GROUP TESTING AND SOCIAL DISTANCING
National Institute Economic Review, 2021, vol. 257, 36-45
An often overlooked strategy for fighting the COVID-19 pandemic is group testing. Its main advantage is that it can scale, enabling the regular testing of the whole population. We argue that another advantage is that it can induce social distancing. Using a simple model, we show that if a group tests positive and its members are in close social proximity, then they will rationally choose not to meet. The driving force is the uncertainty about who has the virus and the fact that the group cares about its collective welfare. We therefore propose identifying socially connected groups, such as colleagues, friends and neighbours, and testing them regularly.
References: Add references at CitEc
Citations: Track citations by RSS feed
Downloads: (external link)
https://www.cambridge.org/core/product/identifier/ ... type/journal_article link to article abstract page (text/html)
This item may be available elsewhere in EconPapers: Search for items with the same title.
Export reference: BibTeX
RIS (EndNote, ProCite, RefMan)
Persistent link: https://EconPapers.repec.org/RePEc:cup:nierev:v:257:y:2021:i::p:36-45_4
Access Statistics for this article
More articles in National Institute Economic Review from Cambridge University Press Cambridge University Press, UPH, Shaftesbury Road, Cambridge CB2 8BS UK.

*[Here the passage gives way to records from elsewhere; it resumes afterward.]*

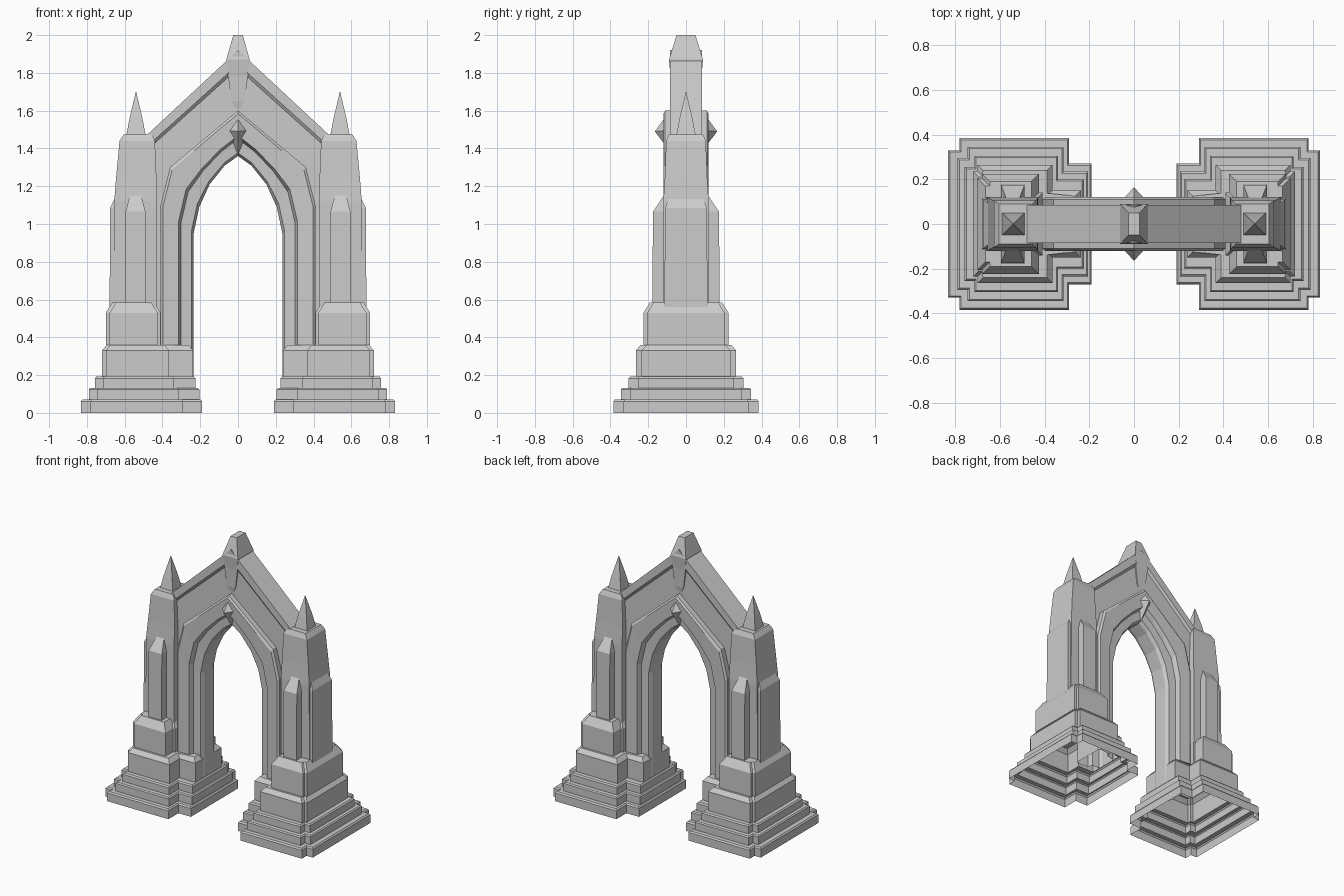
import bpy, bmesh

if "Cube" in bpy.data.objects:
    bpy.data.objects.remove(bpy.data.objects["Cube"])


def make_object(name, verts, faces, mirror=True):
    bm = bmesh.new()
    vs = [bm.verts.new(v) for v in verts]
    for f in faces:
        bm.faces.new([vs[i] for i in f])
    bmesh.ops.recalc_face_normals(bm, faces=bm.faces)
    me = bpy.data.meshes.new(name)
    bm.to_mesh(me)
    bm.free()
    ob = bpy.data.objects.new(name, me)
    bpy.context.collection.objects.link(ob)
    if mirror:
        mod = ob.modifiers.new("mirror_x", 'MIRROR')
        mod.use_clip = True
    return ob


def loft(name, rings, mirror=True, cap=True):
    """Skin a stack of closed rings; the bottom stays open."""
    n = len(rings[0])
    verts = [p for r in rings for p in r]
    faces = []
    for k in range(len(rings) - 1):
        for i in range(n):
            j = (i + 1) % n
            faces.append((k * n + i, k * n + j, (k + 1) * n + j, (k + 1) * n + i))
    if cap:
        faces.append(tuple(range((len(rings) - 1) * n, len(rings) * n)))
    return make_object(name, verts, faces, mirror)


def rect(z, x0, x1, y0, y1):
    return [(x0, y0, z), (x1, y0, z), (x1, y1, z), (x0, y1, z)]


def notched(z, xo, xm, xim, xi, ym, yo, yi):
    """Rectangular plan with stepped corners."""
    pts = [(xo, -yo), (xo, yo), (xm, yo), (xm, ym), (xim, ym), (xim, yi),
           (xi, yi), (xi, -yi), (xim, -yi), (xim, -ym), (xm, -ym), (xm, -yo)]
    return [(x, y, z) for x, y in pts]


def inset(p, d):
    xo, xm, xim, xi, ym, yo, yi = p
    return (xo - d, xm - d, xim + d, xi + d, ym - d, yo - d, yi - d)


# Stepped plinth: plan, bottom height, chamfer height, top height, chamfer inset
tiers = [
    ((.832, .782, .29, .19, .385, .33, .27), 0, .06, .07, .008),
    ((.790, .745, .315, .205, .345, .295, .235), .07, .125, .132, .008),
    ((.758, .715, .34, .225, .305, .255, .20), .132, .183, .192, .008),
    ((.720, .700, .365, .238, .265, .235, .15), .192, .33, .36, .025),
    ((.700, .680, .425, .41, .225, .205, .14), .36, .53, .585, .035),
]
rings = []
for plan, z0, z1, z2, d in tiers:
    rings += [notched(z0, *plan), notched(z1, *plan), notched(z2, *inset(plan, d))]
loft("stepped_plinth", rings)

# Pillar shaft
loft("pillar_shaft", [
    rect(.53, .43, .66, -.12, .12), rect(1.12, .43, .655, -.12, .12),
    rect(1.25, .432, .645, -.112, .112), rect(1.44, .44, .627, -.105, .105),
    rect(1.475, .455, .605, -.09, .09)])

# Buttresses on the front, back and outer side of each pillar
for name, s in (("front_buttress", -1), ("back_buttress", 1)):
    loft(name, [
        rect(.53, .49, .595, s * .08, s * .178),
        rect(1.065, .49, .595, s * .08, s * .175),
        rect(1.15, .512, .573, s * .08, s * .118)])
loft("side_buttress", [
    rect(.53, .5, .68, -.115, .115), rect(1.085, .5, .677, -.11, .11),
    rect(1.14, .5, .65, -.09, .09)])

# Pinnacle spike
loft("pinnacle", [
    rect(1.465, .488, .592, -.052, .052), rect(1.56, .506, .574, -.034, .034),
    rect(1.70, .539, .541, -.001, .001)])

# Pointed arch moulding: section swept between inner and outer curves
inner = [(.235, .19), (.235, .95), (.205, 1.09), (.15, 1.21), (.07, 1.31), (0, 1.36)]
outer = [(.41, .19), (.41, 1.10), (.36, 1.30), (.24, 1.40), (.12, 1.50), (0, 1.60)]
half = [(1, .06), (1, .11), (.93, .12), (.45, .115), (.38, .08), (.07, .075), (0, .05)]
section = [(t, -y) for t, y in half] + [(t, y) for t, y in reversed(half)]
loft("arch_moulding", [
    [(a[0] + (b[0] - a[0]) * t, y, a[1] + (b[1] - a[1]) * t) for t, y in section]
    for a, b in zip(inner, outer)], cap=False)


def strip(name, top, bottom, y_top, y_bottom):
    """Wall between two lines in the xz plane, thickness set at each line."""
    loft(name, [[(a[0], -y_top, a[1]), (b[0], -y_bottom, b[1]),
                 (b[0], y_bottom, b[1]), (a[0], y_top, a[1])]
                for a, b in zip(top, bottom)], cap=False)


# Recessed gable wall, sloped coping and its lower chamfer
strip("gable_wall", [(.45, .36), (.45, 1.10), (.45, 1.47), (0, 1.87)],
      [(.39, .36), (.39, 1.08), (.34, 1.27), (0, 1.56)], .072, .072)
strip("gable_coping", [(.50, 1.455), (0, 1.92)], [(.46, 1.43), (0, 1.845)], .085, .085)
strip("coping_chamfer", [(.46, 1.43), (0, 1.845)], [(.44, 1.425), (0, 1.82)], .085, .07)

# Finial at the gable peak
loft("finial", [
    rect(1.60, -.008, .008, -.07, .07), rect(1.65, -.035, .035, -.078, .078),
    rect(1.78, -.052, .052, -.082, .082), rect(1.87, -.062, .062, -.09, .09),
    rect(2.0, -.025, .025, -.05, .05)], mirror=False)

# Pointed boss on both faces of the arch crown
for name, s in (("front_boss", -1), ("back_boss", 1)):
    make_object(name, [
        (-.05, s * .11, 1.495), (0, s * .07, 1.365), (.05, s * .11, 1.495),
        (0, s * .11, 1.565), (0, s * .165, 1.49)],
        [(0, 1, 4), (1, 2, 4), (2, 3, 4), (3, 0, 4)], mirror=False)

Bibliographic data for series maintained by Kirk Stebbing ().